--- Records for this task Enclosed Below ---

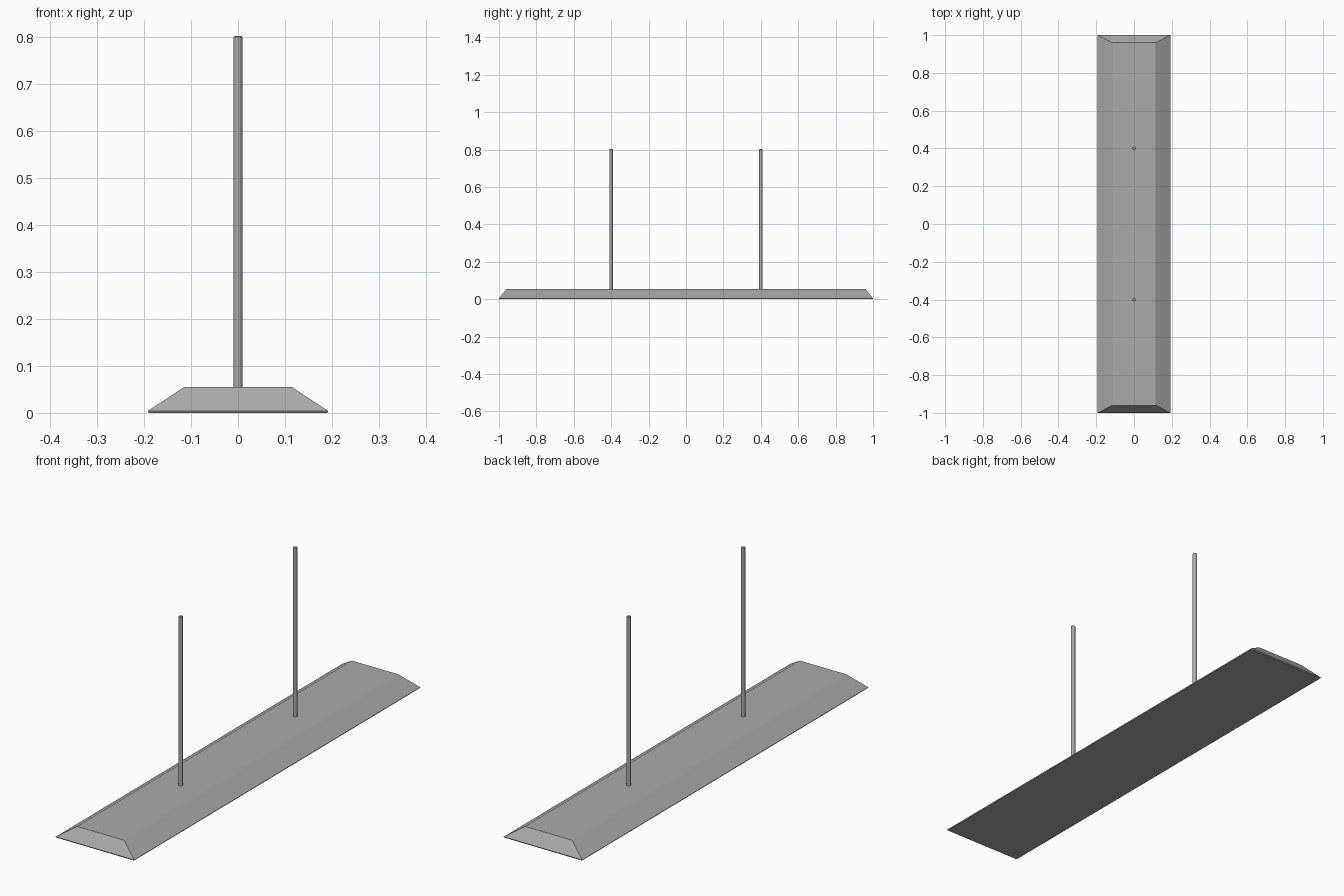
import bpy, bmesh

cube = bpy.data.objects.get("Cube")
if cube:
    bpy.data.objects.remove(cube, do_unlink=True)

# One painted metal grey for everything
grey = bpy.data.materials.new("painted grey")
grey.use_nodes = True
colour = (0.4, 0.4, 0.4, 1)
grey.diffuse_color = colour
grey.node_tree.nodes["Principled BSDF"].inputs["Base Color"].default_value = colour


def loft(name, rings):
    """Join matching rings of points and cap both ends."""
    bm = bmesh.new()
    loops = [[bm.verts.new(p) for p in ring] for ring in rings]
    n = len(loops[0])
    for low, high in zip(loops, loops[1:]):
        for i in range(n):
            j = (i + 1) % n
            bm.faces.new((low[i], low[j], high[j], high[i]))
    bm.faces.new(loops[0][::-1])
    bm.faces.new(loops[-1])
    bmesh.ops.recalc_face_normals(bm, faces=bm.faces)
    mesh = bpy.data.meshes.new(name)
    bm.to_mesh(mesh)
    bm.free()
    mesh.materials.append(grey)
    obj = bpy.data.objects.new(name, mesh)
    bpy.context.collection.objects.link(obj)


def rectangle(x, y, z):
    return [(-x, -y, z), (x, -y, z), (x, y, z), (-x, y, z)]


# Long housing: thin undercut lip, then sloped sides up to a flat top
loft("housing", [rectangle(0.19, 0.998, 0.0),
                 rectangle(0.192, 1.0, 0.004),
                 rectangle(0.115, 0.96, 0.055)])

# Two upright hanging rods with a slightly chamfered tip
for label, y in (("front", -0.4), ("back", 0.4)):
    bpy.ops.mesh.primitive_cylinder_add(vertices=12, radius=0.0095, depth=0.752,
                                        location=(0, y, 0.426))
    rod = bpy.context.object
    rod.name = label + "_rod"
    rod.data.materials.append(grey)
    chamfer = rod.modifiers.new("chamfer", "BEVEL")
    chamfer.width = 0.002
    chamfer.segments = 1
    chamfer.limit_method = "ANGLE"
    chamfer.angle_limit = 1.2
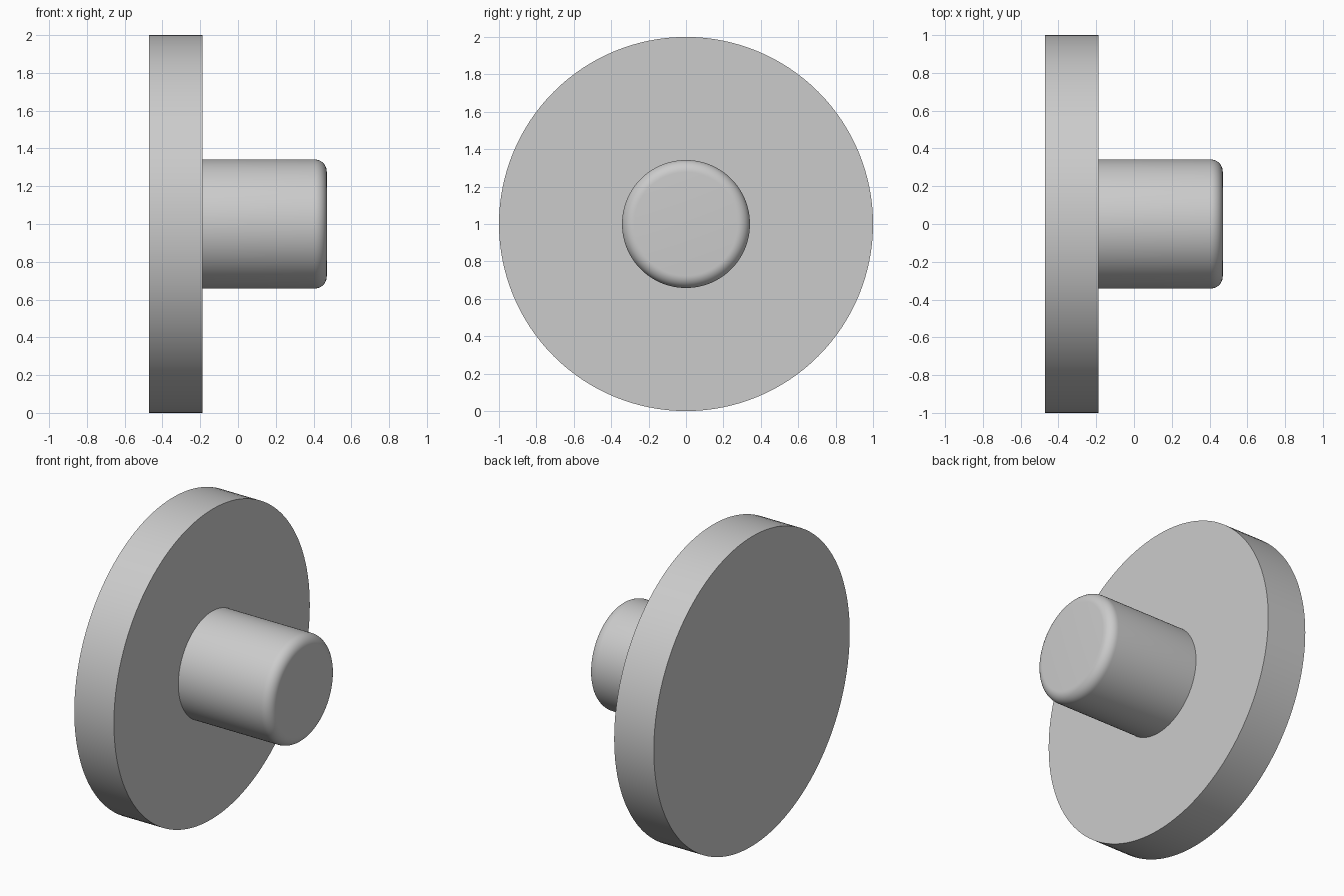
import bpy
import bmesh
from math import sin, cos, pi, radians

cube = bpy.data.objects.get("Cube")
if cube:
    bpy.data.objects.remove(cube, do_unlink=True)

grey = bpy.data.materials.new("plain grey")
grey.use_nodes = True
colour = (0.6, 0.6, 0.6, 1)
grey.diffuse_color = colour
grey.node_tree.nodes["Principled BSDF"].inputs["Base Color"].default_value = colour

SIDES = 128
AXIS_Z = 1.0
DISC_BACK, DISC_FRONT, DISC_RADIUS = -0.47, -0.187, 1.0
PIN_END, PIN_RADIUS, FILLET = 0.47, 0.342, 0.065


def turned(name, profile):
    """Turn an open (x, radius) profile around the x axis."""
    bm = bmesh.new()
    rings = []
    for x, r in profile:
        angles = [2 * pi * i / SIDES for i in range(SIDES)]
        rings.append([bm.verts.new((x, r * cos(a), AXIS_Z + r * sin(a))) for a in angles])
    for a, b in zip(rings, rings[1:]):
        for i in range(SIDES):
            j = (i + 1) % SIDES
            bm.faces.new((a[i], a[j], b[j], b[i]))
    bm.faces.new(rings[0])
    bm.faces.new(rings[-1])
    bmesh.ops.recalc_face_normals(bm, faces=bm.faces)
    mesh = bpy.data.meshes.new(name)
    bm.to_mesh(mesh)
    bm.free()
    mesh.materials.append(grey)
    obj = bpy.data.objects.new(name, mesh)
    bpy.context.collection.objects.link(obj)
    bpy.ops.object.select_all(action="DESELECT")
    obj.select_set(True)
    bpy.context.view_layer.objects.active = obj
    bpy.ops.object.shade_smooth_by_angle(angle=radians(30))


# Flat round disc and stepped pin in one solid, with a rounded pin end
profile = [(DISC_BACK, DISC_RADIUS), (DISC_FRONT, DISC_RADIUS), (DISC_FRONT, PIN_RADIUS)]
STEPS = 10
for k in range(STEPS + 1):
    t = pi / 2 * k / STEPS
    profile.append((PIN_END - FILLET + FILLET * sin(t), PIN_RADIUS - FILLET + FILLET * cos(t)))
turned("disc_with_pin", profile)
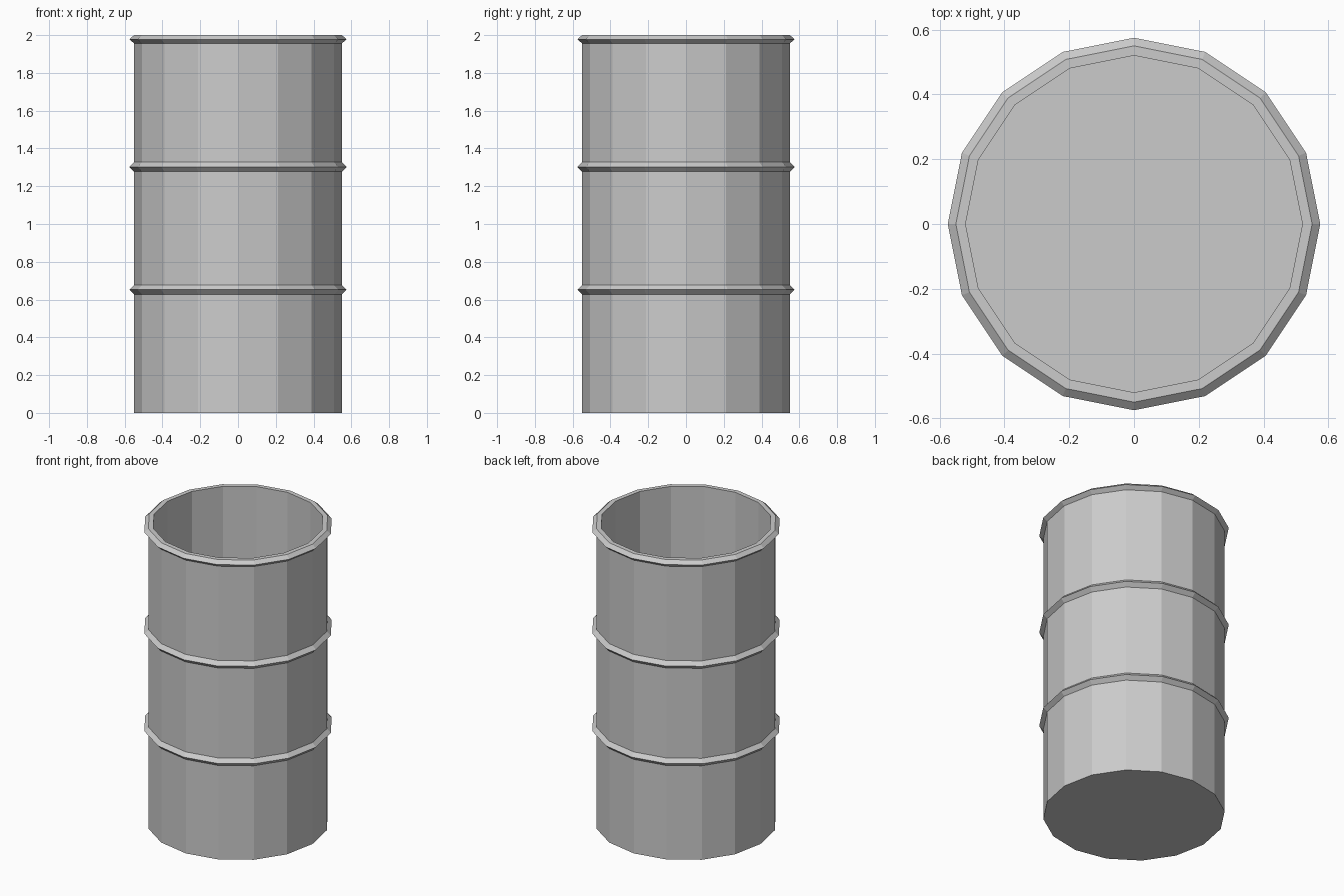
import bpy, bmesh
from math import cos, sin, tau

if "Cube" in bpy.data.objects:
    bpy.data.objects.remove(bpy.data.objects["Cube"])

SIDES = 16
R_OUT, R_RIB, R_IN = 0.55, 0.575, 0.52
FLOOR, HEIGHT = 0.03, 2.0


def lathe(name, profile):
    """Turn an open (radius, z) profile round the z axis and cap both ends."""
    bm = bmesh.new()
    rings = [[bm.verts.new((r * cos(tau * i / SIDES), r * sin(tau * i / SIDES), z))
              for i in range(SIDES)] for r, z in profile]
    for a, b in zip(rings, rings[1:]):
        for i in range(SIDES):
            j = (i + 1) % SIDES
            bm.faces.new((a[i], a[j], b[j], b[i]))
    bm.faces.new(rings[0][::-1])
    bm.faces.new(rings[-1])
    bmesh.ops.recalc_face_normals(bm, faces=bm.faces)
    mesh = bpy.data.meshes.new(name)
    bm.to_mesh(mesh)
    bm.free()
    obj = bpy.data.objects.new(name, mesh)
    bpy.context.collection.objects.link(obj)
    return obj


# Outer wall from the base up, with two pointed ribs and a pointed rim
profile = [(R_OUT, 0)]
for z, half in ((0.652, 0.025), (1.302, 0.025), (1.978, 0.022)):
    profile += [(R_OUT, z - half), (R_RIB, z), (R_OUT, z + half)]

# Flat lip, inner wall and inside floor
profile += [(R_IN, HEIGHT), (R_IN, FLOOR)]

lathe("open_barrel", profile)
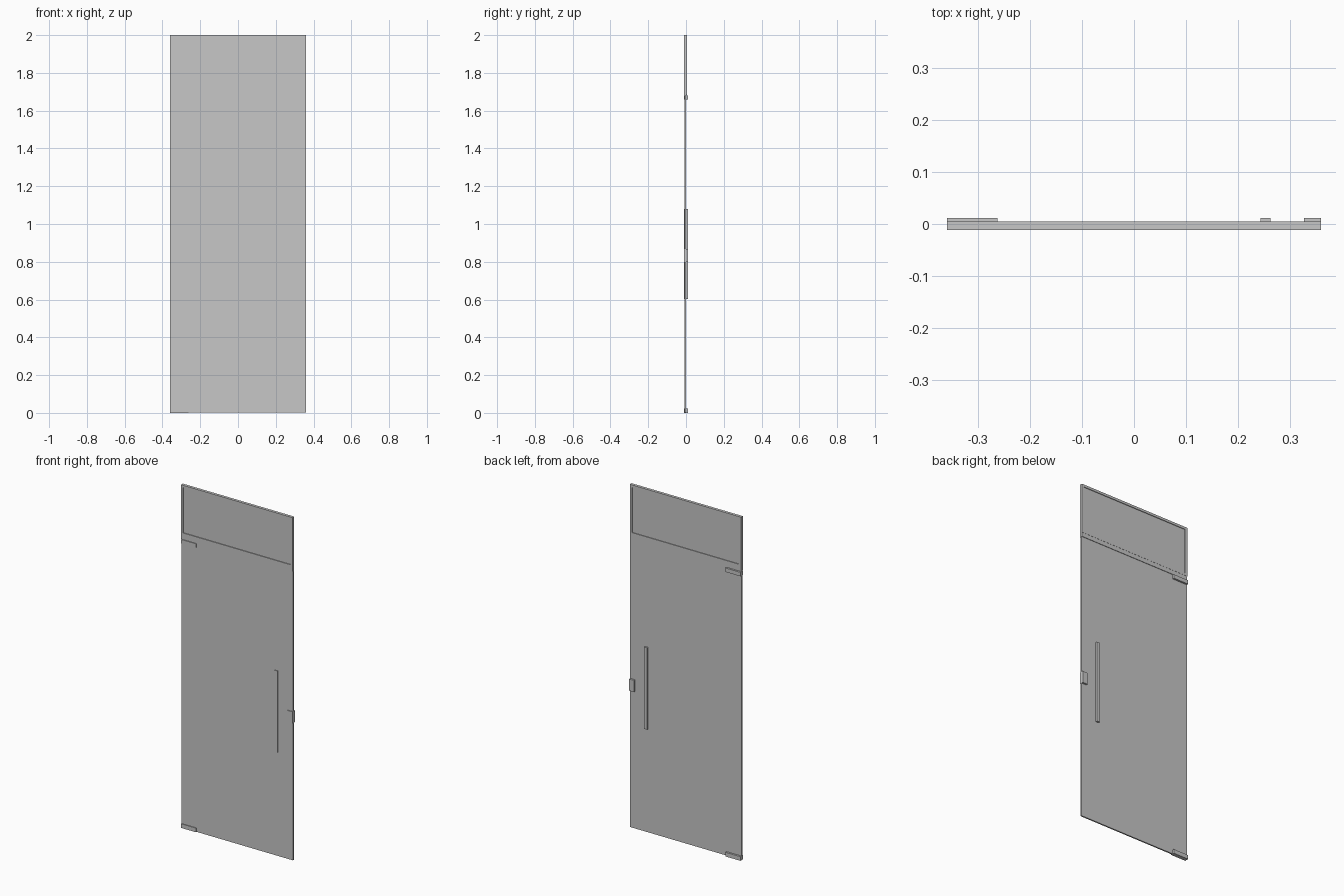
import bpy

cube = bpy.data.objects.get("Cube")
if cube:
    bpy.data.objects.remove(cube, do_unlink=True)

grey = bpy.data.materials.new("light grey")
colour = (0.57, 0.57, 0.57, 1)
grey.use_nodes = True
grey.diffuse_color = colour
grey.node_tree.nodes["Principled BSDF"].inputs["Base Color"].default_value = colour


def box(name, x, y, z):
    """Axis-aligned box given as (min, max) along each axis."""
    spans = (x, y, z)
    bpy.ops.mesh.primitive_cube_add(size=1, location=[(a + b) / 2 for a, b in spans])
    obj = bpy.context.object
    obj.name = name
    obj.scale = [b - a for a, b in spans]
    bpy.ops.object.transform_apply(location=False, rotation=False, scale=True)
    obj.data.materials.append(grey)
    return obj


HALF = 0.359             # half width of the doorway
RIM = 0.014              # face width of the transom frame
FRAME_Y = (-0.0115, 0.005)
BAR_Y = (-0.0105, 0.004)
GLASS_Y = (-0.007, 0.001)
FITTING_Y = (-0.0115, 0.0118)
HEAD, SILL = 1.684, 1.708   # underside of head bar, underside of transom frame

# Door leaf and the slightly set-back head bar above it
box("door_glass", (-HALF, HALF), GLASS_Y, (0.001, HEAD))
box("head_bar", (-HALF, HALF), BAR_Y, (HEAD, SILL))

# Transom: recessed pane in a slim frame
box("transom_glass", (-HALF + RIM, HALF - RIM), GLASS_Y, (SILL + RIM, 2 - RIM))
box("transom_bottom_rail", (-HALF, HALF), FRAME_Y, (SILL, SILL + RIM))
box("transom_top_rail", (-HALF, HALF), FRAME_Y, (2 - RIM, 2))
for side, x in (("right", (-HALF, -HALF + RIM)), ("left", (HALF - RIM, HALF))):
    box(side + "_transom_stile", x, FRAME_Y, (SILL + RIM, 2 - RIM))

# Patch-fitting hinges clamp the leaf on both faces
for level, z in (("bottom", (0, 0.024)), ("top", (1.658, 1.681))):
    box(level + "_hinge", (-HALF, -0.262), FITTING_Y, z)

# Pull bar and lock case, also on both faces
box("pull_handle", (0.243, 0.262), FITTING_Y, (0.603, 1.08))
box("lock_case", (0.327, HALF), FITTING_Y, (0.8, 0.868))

--- End of Enclosed Records for this task ---

**Exercise objective**
Please output every record above exactly as written, leaving out the pictures.

**Exercise output**
import bpy, bmesh

cube = bpy.data.objects.get("Cube")
if cube:
    bpy.data.objects.remove(cube, do_unlink=True)

# One painted metal grey for everything
grey = bpy.data.materials.new("painted grey")
grey.use_nodes = True
colour = (0.4, 0.4, 0.4, 1)
grey.diffuse_color = colour
grey.node_tree.nodes["Principled BSDF"].inputs["Base Color"].default_value = colour


def loft(name, rings):
    """Join matching rings of points and cap both ends."""
    bm = bmesh.new()
    loops = [[bm.verts.new(p) for p in ring] for ring in rings]
    n = len(loops[0])
    for low, high in zip(loops, loops[1:]):
        for i in range(n):
            j = (i + 1) % n
            bm.faces.new((low[i], low[j], high[j], high[i]))
    bm.faces.new(loops[0][::-1])
    bm.faces.new(loops[-1])
    bmesh.ops.recalc_face_normals(bm, faces=bm.faces)
    mesh = bpy.data.meshes.new(name)
    bm.to_mesh(mesh)
    bm.free()
    mesh.materials.append(grey)
    obj = bpy.data.objects.new(name, mesh)
    bpy.context.collection.objects.link(obj)


def rectangle(x, y, z):
    return [(-x, -y, z), (x, -y, z), (x, y, z), (-x, y, z)]


# Long housing: thin undercut lip, then sloped sides up to a flat top
loft("housing", [rectangle(0.19, 0.998, 0.0),
                 rectangle(0.192, 1.0, 0.004),
                 rectangle(0.115, 0.96, 0.055)])

# Two upright hanging rods with a slightly chamfered tip
for label, y in (("front", -0.4), ("back", 0.4)):
    bpy.ops.mesh.primitive_cylinder_add(vertices=12, radius=0.0095, depth=0.752,
                                        location=(0, y, 0.426))
    rod = bpy.context.object
    rod.name = label + "_rod"
    rod.data.materials.append(grey)
    chamfer = rod.modifiers.new("chamfer", "BEVEL")
    chamfer.width = 0.002
    chamfer.segments = 1
    chamfer.limit_method = "ANGLE"
    chamfer.angle_limit = 1.2
import bpy
import bmesh
from math import sin, cos, pi, radians

cube = bpy.data.objects.get("Cube")
if cube:
    bpy.data.objects.remove(cube, do_unlink=True)

grey = bpy.data.materials.new("plain grey")
grey.use_nodes = True
colour = (0.6, 0.6, 0.6, 1)
grey.diffuse_color = colour
grey.node_tree.nodes["Principled BSDF"].inputs["Base Color"].default_value = colour

SIDES = 128
AXIS_Z = 1.0
DISC_BACK, DISC_FRONT, DISC_RADIUS = -0.47, -0.187, 1.0
PIN_END, PIN_RADIUS, FILLET = 0.47, 0.342, 0.065


def turned(name, profile):
    """Turn an open (x, radius) profile around the x axis."""
    bm = bmesh.new()
    rings = []
    for x, r in profile:
        angles = [2 * pi * i / SIDES for i in range(SIDES)]
        rings.append([bm.verts.new((x, r * cos(a), AXIS_Z + r * sin(a))) for a in angles])
    for a, b in zip(rings, rings[1:]):
        for i in range(SIDES):
            j = (i + 1) % SIDES
            bm.faces.new((a[i], a[j], b[j], b[i]))
    bm.faces.new(rings[0])
    bm.faces.new(rings[-1])
    bmesh.ops.recalc_face_normals(bm, faces=bm.faces)
    mesh = bpy.data.meshes.new(name)
    bm.to_mesh(mesh)
    bm.free()
    mesh.materials.append(grey)
    obj = bpy.data.objects.new(name, mesh)
    bpy.context.collection.objects.link(obj)
    bpy.ops.object.select_all(action="DESELECT")
    obj.select_set(True)
    bpy.context.view_layer.objects.active = obj
    bpy.ops.object.shade_smooth_by_angle(angle=radians(30))


# Flat round disc and stepped pin in one solid, with a rounded pin end
profile = [(DISC_BACK, DISC_RADIUS), (DISC_FRONT, DISC_RADIUS), (DISC_FRONT, PIN_RADIUS)]
STEPS = 10
for k in range(STEPS + 1):
    t = pi / 2 * k / STEPS
    profile.append((PIN_END - FILLET + FILLET * sin(t), PIN_RADIUS - FILLET + FILLET * cos(t)))
turned("disc_with_pin", profile)
import bpy, bmesh
from math import cos, sin, tau

if "Cube" in bpy.data.objects:
    bpy.data.objects.remove(bpy.data.objects["Cube"])

SIDES = 16
R_OUT, R_RIB, R_IN = 0.55, 0.575, 0.52
FLOOR, HEIGHT = 0.03, 2.0


def lathe(name, profile):
    """Turn an open (radius, z) profile round the z axis and cap both ends."""
    bm = bmesh.new()
    rings = [[bm.verts.new((r * cos(tau * i / SIDES), r * sin(tau * i / SIDES), z))
              for i in range(SIDES)] for r, z in profile]
    for a, b in zip(rings, rings[1:]):
        for i in range(SIDES):
            j = (i + 1) % SIDES
            bm.faces.new((a[i], a[j], b[j], b[i]))
    bm.faces.new(rings[0][::-1])
    bm.faces.new(rings[-1])
    bmesh.ops.recalc_face_normals(bm, faces=bm.faces)
    mesh = bpy.data.meshes.new(name)
    bm.to_mesh(mesh)
    bm.free()
    obj = bpy.data.objects.new(name, mesh)
    bpy.context.collection.objects.link(obj)
    return obj


# Outer wall from the base up, with two pointed ribs and a pointed rim
profile = [(R_OUT, 0)]
for z, half in ((0.652, 0.025), (1.302, 0.025), (1.978, 0.022)):
    profile += [(R_OUT, z - half), (R_RIB, z), (R_OUT, z + half)]

# Flat lip, inner wall and inside floor
profile += [(R_IN, HEIGHT), (R_IN, FLOOR)]

lathe("open_barrel", profile)
import bpy

cube = bpy.data.objects.get("Cube")
if cube:
    bpy.data.objects.remove(cube, do_unlink=True)

grey = bpy.data.materials.new("light grey")
colour = (0.57, 0.57, 0.57, 1)
grey.use_nodes = True
grey.diffuse_color = colour
grey.node_tree.nodes["Principled BSDF"].inputs["Base Color"].default_value = colour


def box(name, x, y, z):
    """Axis-aligned box given as (min, max) along each axis."""
    spans = (x, y, z)
    bpy.ops.mesh.primitive_cube_add(size=1, location=[(a + b) / 2 for a, b in spans])
    obj = bpy.context.object
    obj.name = name
    obj.scale = [b - a for a, b in spans]
    bpy.ops.object.transform_apply(location=False, rotation=False, scale=True)
    obj.data.materials.append(grey)
    return obj


HALF = 0.359             # half width of the doorway
RIM = 0.014              # face width of the transom frame
FRAME_Y = (-0.0115, 0.005)
BAR_Y = (-0.0105, 0.004)
GLASS_Y = (-0.007, 0.001)
FITTING_Y = (-0.0115, 0.0118)
HEAD, SILL = 1.684, 1.708   # underside of head bar, underside of transom frame

# Door leaf and the slightly set-back head bar above it
box("door_glass", (-HALF, HALF), GLASS_Y, (0.001, HEAD))
box("head_bar", (-HALF, HALF), BAR_Y, (HEAD, SILL))

# Transom: recessed pane in a slim frame
box("transom_glass", (-HALF + RIM, HALF - RIM), GLASS_Y, (SILL + RIM, 2 - RIM))
box("transom_bottom_rail", (-HALF, HALF), FRAME_Y, (SILL, SILL + RIM))
box("transom_top_rail", (-HALF, HALF), FRAME_Y, (2 - RIM, 2))
for side, x in (("right", (-HALF, -HALF + RIM)), ("left", (HALF - RIM, HALF))):
    box(side + "_transom_stile", x, FRAME_Y, (SILL + RIM, 2 - RIM))

# Patch-fitting hinges clamp the leaf on both faces
for level, z in (("bottom", (0, 0.024)), ("top", (1.658, 1.681))):
    box(level + "_hinge", (-HALF, -0.262), FITTING_Y, z)

# Pull bar and lock case, also on both faces
box("pull_handle", (0.243, 0.262), FITTING_Y, (0.603, 1.08))
box("lock_case", (0.327, HALF), FITTING_Y, (0.8, 0.868))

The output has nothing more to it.